DIRECTIONS FOR THIS TASK: All the data below needs to be retyped exactly as shown.

Content starts

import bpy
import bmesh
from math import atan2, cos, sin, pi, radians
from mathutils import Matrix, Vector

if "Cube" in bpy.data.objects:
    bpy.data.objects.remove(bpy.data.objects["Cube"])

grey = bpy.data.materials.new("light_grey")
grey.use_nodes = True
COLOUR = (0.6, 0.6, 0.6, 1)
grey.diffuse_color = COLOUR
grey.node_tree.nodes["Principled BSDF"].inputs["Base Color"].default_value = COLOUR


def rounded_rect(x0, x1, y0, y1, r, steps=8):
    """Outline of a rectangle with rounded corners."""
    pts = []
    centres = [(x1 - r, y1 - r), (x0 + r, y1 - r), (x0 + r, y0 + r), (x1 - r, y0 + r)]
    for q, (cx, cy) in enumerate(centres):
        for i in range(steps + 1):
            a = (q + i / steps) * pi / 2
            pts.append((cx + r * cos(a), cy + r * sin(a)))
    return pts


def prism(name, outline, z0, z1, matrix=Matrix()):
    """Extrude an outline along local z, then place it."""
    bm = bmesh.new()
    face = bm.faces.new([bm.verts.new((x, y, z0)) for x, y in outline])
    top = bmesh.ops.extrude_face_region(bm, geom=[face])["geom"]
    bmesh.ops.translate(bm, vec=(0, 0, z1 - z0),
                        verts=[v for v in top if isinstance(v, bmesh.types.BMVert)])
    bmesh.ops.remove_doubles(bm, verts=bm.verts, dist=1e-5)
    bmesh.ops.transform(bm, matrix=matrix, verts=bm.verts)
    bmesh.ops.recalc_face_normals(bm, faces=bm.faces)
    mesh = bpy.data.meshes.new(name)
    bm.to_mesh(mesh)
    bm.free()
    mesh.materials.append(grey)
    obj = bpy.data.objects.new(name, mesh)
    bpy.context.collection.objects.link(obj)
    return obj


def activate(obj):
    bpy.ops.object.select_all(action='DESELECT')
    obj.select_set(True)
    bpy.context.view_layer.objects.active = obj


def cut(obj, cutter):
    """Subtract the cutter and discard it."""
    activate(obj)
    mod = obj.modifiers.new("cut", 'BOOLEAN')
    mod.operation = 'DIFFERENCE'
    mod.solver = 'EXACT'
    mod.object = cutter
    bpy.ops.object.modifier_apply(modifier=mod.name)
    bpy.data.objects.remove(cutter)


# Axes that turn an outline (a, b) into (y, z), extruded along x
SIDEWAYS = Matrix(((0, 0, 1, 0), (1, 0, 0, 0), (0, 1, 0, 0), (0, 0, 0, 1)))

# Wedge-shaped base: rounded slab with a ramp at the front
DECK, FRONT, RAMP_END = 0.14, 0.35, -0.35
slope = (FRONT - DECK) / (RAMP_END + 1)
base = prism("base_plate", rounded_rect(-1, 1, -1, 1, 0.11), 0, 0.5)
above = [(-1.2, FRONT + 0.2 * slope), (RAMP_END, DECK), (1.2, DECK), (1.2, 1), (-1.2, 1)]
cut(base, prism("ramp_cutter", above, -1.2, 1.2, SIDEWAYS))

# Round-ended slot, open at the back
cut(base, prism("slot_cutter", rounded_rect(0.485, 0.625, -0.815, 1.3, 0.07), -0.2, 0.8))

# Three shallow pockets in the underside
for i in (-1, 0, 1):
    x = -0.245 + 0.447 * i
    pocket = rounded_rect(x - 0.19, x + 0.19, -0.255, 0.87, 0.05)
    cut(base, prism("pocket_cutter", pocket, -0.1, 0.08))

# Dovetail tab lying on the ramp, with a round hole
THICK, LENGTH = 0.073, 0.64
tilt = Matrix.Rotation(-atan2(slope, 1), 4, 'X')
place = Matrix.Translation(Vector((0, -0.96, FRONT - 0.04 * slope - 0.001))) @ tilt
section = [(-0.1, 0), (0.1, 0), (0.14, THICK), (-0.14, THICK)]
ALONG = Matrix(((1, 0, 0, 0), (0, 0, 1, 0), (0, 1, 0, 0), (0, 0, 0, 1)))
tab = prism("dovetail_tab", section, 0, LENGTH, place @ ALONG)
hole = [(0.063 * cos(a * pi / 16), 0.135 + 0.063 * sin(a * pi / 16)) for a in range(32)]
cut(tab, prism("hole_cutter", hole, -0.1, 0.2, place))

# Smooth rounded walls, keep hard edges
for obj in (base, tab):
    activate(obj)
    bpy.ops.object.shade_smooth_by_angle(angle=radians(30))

Content ends

ANSWER TO THIS PROBLEM:
import bpy
import bmesh
from math import atan2, cos, sin, pi, radians
from mathutils import Matrix, Vector

if "Cube" in bpy.data.objects:
    bpy.data.objects.remove(bpy.data.objects["Cube"])

grey = bpy.data.materials.new("light_grey")
grey.use_nodes = True
COLOUR = (0.6, 0.6, 0.6, 1)
grey.diffuse_color = COLOUR
grey.node_tree.nodes["Principled BSDF"].inputs["Base Color"].default_value = COLOUR


def rounded_rect(x0, x1, y0, y1, r, steps=8):
    """Outline of a rectangle with rounded corners."""
    pts = []
    centres = [(x1 - r, y1 - r), (x0 + r, y1 - r), (x0 + r, y0 + r), (x1 - r, y0 + r)]
    for q, (cx, cy) in enumerate(centres):
        for i in range(steps + 1):
            a = (q + i / steps) * pi / 2
            pts.append((cx + r * cos(a), cy + r * sin(a)))
    return pts


def prism(name, outline, z0, z1, matrix=Matrix()):
    """Extrude an outline along local z, then place it."""
    bm = bmesh.new()
    face = bm.faces.new([bm.verts.new((x, y, z0)) for x, y in outline])
    top = bmesh.ops.extrude_face_region(bm, geom=[face])["geom"]
    bmesh.ops.translate(bm, vec=(0, 0, z1 - z0),
                        verts=[v for v in top if isinstance(v, bmesh.types.BMVert)])
    bmesh.ops.remove_doubles(bm, verts=bm.verts, dist=1e-5)
    bmesh.ops.transform(bm, matrix=matrix, verts=bm.verts)
    bmesh.ops.recalc_face_normals(bm, faces=bm.faces)
    mesh = bpy.data.meshes.new(name)
    bm.to_mesh(mesh)
    bm.free()
    mesh.materials.append(grey)
    obj = bpy.data.objects.new(name, mesh)
    bpy.context.collection.objects.link(obj)
    return obj


def activate(obj):
    bpy.ops.object.select_all(action='DESELECT')
    obj.select_set(True)
    bpy.context.view_layer.objects.active = obj


def cut(obj, cutter):
    """Subtract the cutter and discard it."""
    activate(obj)
    mod = obj.modifiers.new("cut", 'BOOLEAN')
    mod.operation = 'DIFFERENCE'
    mod.solver = 'EXACT'
    mod.object = cutter
    bpy.ops.object.modifier_apply(modifier=mod.name)
    bpy.data.objects.remove(cutter)


# Axes that turn an outline (a, b) into (y, z), extruded along x
SIDEWAYS = Matrix(((0, 0, 1, 0), (1, 0, 0, 0), (0, 1, 0, 0), (0, 0, 0, 1)))

# Wedge-shaped base: rounded slab with a ramp at the front
DECK, FRONT, RAMP_END = 0.14, 0.35, -0.35
slope = (FRONT - DECK) / (RAMP_END + 1)
base = prism("base_plate", rounded_rect(-1, 1, -1, 1, 0.11), 0, 0.5)
above = [(-1.2, FRONT + 0.2 * slope), (RAMP_END, DECK), (1.2, DECK), (1.2, 1), (-1.2, 1)]
cut(base, prism("ramp_cutter", above, -1.2, 1.2, SIDEWAYS))

# Round-ended slot, open at the back
cut(base, prism("slot_cutter", rounded_rect(0.485, 0.625, -0.815, 1.3, 0.07), -0.2, 0.8))

# Three shallow pockets in the underside
for i in (-1, 0, 1):
    x = -0.245 + 0.447 * i
    pocket = rounded_rect(x - 0.19, x + 0.19, -0.255, 0.87, 0.05)
    cut(base, prism("pocket_cutter", pocket, -0.1, 0.08))

# Dovetail tab lying on the ramp, with a round hole
THICK, LENGTH = 0.073, 0.64
tilt = Matrix.Rotation(-atan2(slope, 1), 4, 'X')
place = Matrix.Translation(Vector((0, -0.96, FRONT - 0.04 * slope - 0.001))) @ tilt
section = [(-0.1, 0), (0.1, 0), (0.14, THICK), (-0.14, THICK)]
ALONG = Matrix(((1, 0, 0, 0), (0, 0, 1, 0), (0, 1, 0, 0), (0, 0, 0, 1)))
tab = prism("dovetail_tab", section, 0, LENGTH, place @ ALONG)
hole = [(0.063 * cos(a * pi / 16), 0.135 + 0.063 * sin(a * pi / 16)) for a in range(32)]
cut(tab, prism("hole_cutter", hole, -0.1, 0.2, place))

# Smooth rounded walls, keep hard edges
for obj in (base, tab):
    activate(obj)
    bpy.ops.object.shade_smooth_by_angle(angle=radians(30))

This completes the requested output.